The Path of the Postcard Collecting Policy

posted in: Research Collection | 0

There are two different postcard collections which meet Geoff’s own interests. To shape and control these there is a “collecting policy”.

The collecting criteria for the main postcard collection is that the subject should have an association with time or horology and that the subject is humorous or cartoon. Geoff is interested in language, words, rhymes, puns and comedy. As well as being a qualified watchmaker he is also an experienced poet who has performed his poetry under the stage name of The Speech Painter since 1988.  From a curator’s point of view I am interested in what these images can tell us about the social history of the early to later 20th Century.

In addition to this there is a separate group of postcards advertising watches and clocks.
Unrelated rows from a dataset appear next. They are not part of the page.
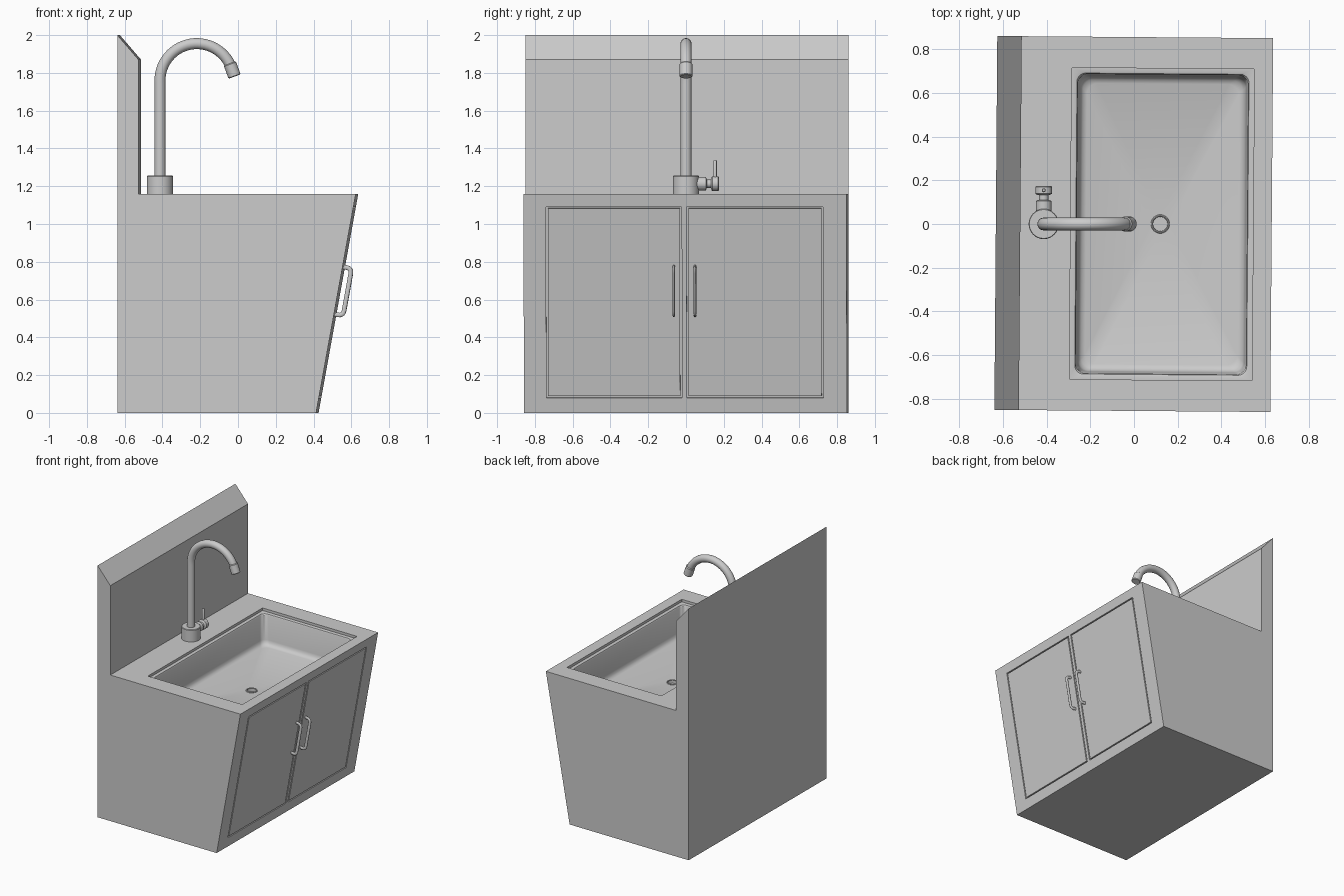
import bpy, bmesh, math
from mathutils import Matrix, Vector

if "Cube" in bpy.data.objects:
    bpy.data.objects.remove(bpy.data.objects["Cube"])

SLANT = math.atan2(0.21, 1.16)
FRONT = Matrix.Translation((0.42, 0, 0)) @ Matrix.Rotation(SLANT, 4, 'Y')  # local: x out, y across, z up the slope
SKEW = Matrix.Rotation(-0.0078, 4, 'Z')   # whole unit sits very slightly turned


def finish(bm, name, matrix=Matrix(), smooth=True):
    bmesh.ops.recalc_face_normals(bm, faces=bm.faces)
    me = bpy.data.meshes.new(name)
    bm.to_mesh(me)
    bm.free()
    me.transform(matrix)
    ob = bpy.data.objects.new(name, me)
    bpy.context.collection.objects.link(ob)
    if smooth:
        shade(ob)
    return ob


def shade(ob):
    bpy.ops.object.select_all(action='DESELECT')
    ob.select_set(True)
    bpy.context.view_layer.objects.active = ob
    bpy.ops.object.shade_smooth_by_angle(angle=math.radians(35))


def loft(rings, name, matrix=Matrix()):
    bm = bmesh.new()
    loops = [[bm.verts.new(p) for p in r] for r in rings]
    for a, b in zip(loops, loops[1:]):
        for i in range(len(a)):
            j = (i + 1) % len(a)
            bm.faces.new((a[i], a[j], b[j], b[i]))
    bm.faces.new(loops[0])
    bm.faces.new(loops[-1])
    return finish(bm, name, matrix)


def box(name, lo, hi, matrix):
    ring = lambda z: [(lo[0], lo[1], z), (hi[0], lo[1], z), (hi[0], hi[1], z), (lo[0], hi[1], z)]
    return loft([ring(lo[2]), ring(hi[2])], name, matrix)


def rounded(cx, hx, hy, r, z):
    pts = []
    for q, (sx, sy) in enumerate(((1, 1), (-1, 1), (-1, -1), (1, -1))):
        for k in range(8):
            a = (q + (k + 0.5) / 8) * math.pi / 2
            pts.append((cx + sx * (hx - r) + r * math.cos(a), sy * (hy - r) + r * math.sin(a), z))
    return pts


def turned(name, profile, matrix, n=32):
    # profile: (radius, height) pairs around local z
    return loft([[(r * math.cos(2 * math.pi * i / n), r * math.sin(2 * math.pi * i / n), z)
                  for i in range(n)] for r, z in profile], name, matrix)


def sweep(name, path, ru, rv, matrix=Matrix(), n=16):
    # tube along a path in the xz plane; ru in plane, rv along y
    path = [Vector(p) for p in path]
    rings = []
    for i, p in enumerate(path):
        t = (path[min(i + 1, len(path) - 1)] - path[max(i - 1, 0)]).normalized()
        u = Vector((t.z, 0, -t.x))
        rings.append([p + u * ru * math.cos(2 * math.pi * k / n) + Vector((0, rv * math.sin(2 * math.pi * k / n), 0))
                      for k in range(n)])
    return loft(rings, name, matrix)


# cabinet body with splashback, one side profile extruded across the width
profile = [(-0.632, 0), (0.42, 0), (0.63, 1.16), (-0.52, 1.16), (-0.52, 1.87), (-0.632, 2.0)]
cabinet = loft([[(x, y, z) for x, z in profile] for y in (-0.855, 0.855)], "cabinet_and_splashback")

# basin cavity: (inset, corner radius, height)
steps = [(0, .004, 1.2), (0, .004, 1.14), (.018, .03, 1.14), (.024, .04, 1.137), (.028, .045, 1.128),
         (.036, .05, .94), (.041, .05, .92), (.052, .05, .905), (.07, .05, .898)]
rings = [rounded(0.1275, .4175 - i, .7125 - i, r, z) for i, r, z in steps]
rings += [rounded(0.12, .04, .04, .04, .885), rounded(0.12, .04, .04, .04, .86)]
cutters = [loft(rings, "basin_cutter")]

# door openings, doors and handles on the sloping front
S = 1 / math.cos(SLANT)
for side, y0, y1, yh in (("left", -.736, -.018, -.06), ("right", .008, .731, .052)):
    z0, z1, g = .08 * S, 1.09 * S, .009
    cutters.append(box(side + "_opening_cutter", (-.015, y0, z0), (.05, y1, z1), FRONT))
    box(side + "_door", (-.02, y0 + g, z0 + g), (0, y1 - g, z1 - g), SKEW @ FRONT)
    # handle path: leg, rounded corner, grip, rounded corner, leg
    b, t, out, r = .53, .785, .043, .025
    path = [(-.005, 0, b)]
    path += [(out - r + r * math.sin(a), 0, b + r - r * math.cos(a)) for a in [k * math.pi / 10 for k in range(6)]]
    path += [(out - r + r * math.cos(a), 0, t - r + r * math.sin(a)) for a in [k * math.pi / 10 for k in range(6)]]
    path += [(-.005, 0, t)]
    sweep(side + "_door_handle", path, .012, .007, SKEW @ FRONT @ Matrix.Translation((0, yh, 0)))

for c in cutters:
    m = cabinet.modifiers.new(c.name, 'BOOLEAN')
    m.object, m.operation, m.solver = c, 'DIFFERENCE', 'EXACT'
bpy.context.view_layer.objects.active = cabinet
for c in cutters:
    bpy.ops.object.modifier_apply(modifier=c.name)
    bpy.data.objects.remove(c)
cabinet.data.transform(SKEW)
shade(cabinet)

# drain ring around the outlet
bpy.ops.mesh.primitive_torus_add(location=(0.12, 0, .886), major_radius=.038, minor_radius=.005,
                                 major_segments=32, minor_segments=8)
bpy.context.object.name = "drain_ring"
shade(bpy.context.object)

# tap: base, gooseneck spout and nozzle
FX = -0.413
turned("tap_base", [(.069, 1.155), (.069, 1.252), (.066, 1.256)], Matrix.Translation((FX, 0, 0)))
cx, cz, R, end = FX + .195, 1.76, .195, math.radians(20)
spout = [(FX, 0, 1.24), (FX, 0, 1.5), (FX, 0, 1.74)]
spout += [(cx + R * math.cos(a), 0, cz + R * math.sin(a))
          for a in [math.pi - (math.pi - end) * k / 28 for k in range(29)]]
sweep("spout", spout, .029, .029, n=24)
tip = Matrix.Translation(spout[-1]) @ Matrix.Rotation(math.pi - end, 4, 'Y')
turned("nozzle", [(.029, -.025), (.034, -.02), (.034, .045), (.03, .049)], tip)

# side valve with lever
valve = Matrix.Translation((FX, 0, 1.213)) @ Matrix.Rotation(-math.pi / 2, 4, 'X')
turned("side_valve", [(.036, .05), (.036, .105), (.03, .108), (.022, .11), (.022, .132), (.033, .135),
                      (.038, .139), (.038, .17), (.034, .174)], valve)
turned("lever", [(.009, 1.23), (.009, 1.333), (.006, 1.338)], Matrix.Translation((FX, .154, 0)), 16)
Although these have been listed under the section on postcards they mainly relate to the separate collection of advertising and promotional material.

There are no postcards of public clocks or clocks in museums and historic houses, although these are of course very valid subjects for collection. There has been a relatively recent article in The British Horological Journal (February2017) by Bill Linnard covering all of these postcard subjects and some advice if you are interested in starting your own collection.

Geoff made the decision to collect any postcard relating to these criteria regardless of his own tastes and views about the subjects and in turn we have carried that on to our digital record. We have not selected or censored the more controversial ones which makes the collection more representative of culture at that time. As yet, of course, the collection is not exhaustive and is still being added to.

We have not yet made comment either as the aim is to display the collection rather than analyse. Having said that it has been difficult not to as some of the subjects are uncomfortable. Sexism, racism, stereotypes, body shaming it is all there. The question arises “Yes they are of their time, but does showing them perpetuate their clearly unacceptable, if funny, message?”. If I was curating an exhibition rather than making the collection accessible, I might make different choices or use the images to illustrate a point. The aim here is for the collection to be representative of what was produced within the date range and for people to have the opportunity to make their own decisions about the content or use them to illustrate their own points of view. If nothing else, hopefully it will raise questions and comments about how views have (or haven’t) changed over the last century (perhaps particularly relevant in the light of recent international events) Like any piece of evidence each postcard holds clues and information about how society was ordered, subtle historic details, what the artists and the general public thought was relevant or controversial perhaps. These include: the stereotypes; how they used language; what they found funny; and what they saw as acceptable for a generally available and very common everyday piece of ephemera.

They are without a doubt a fantastic source of historical information!

Further Reading:

George Orwell’s essay on The Art of Donald Mcgill


Su Fullwood July 2017


Comments are closed.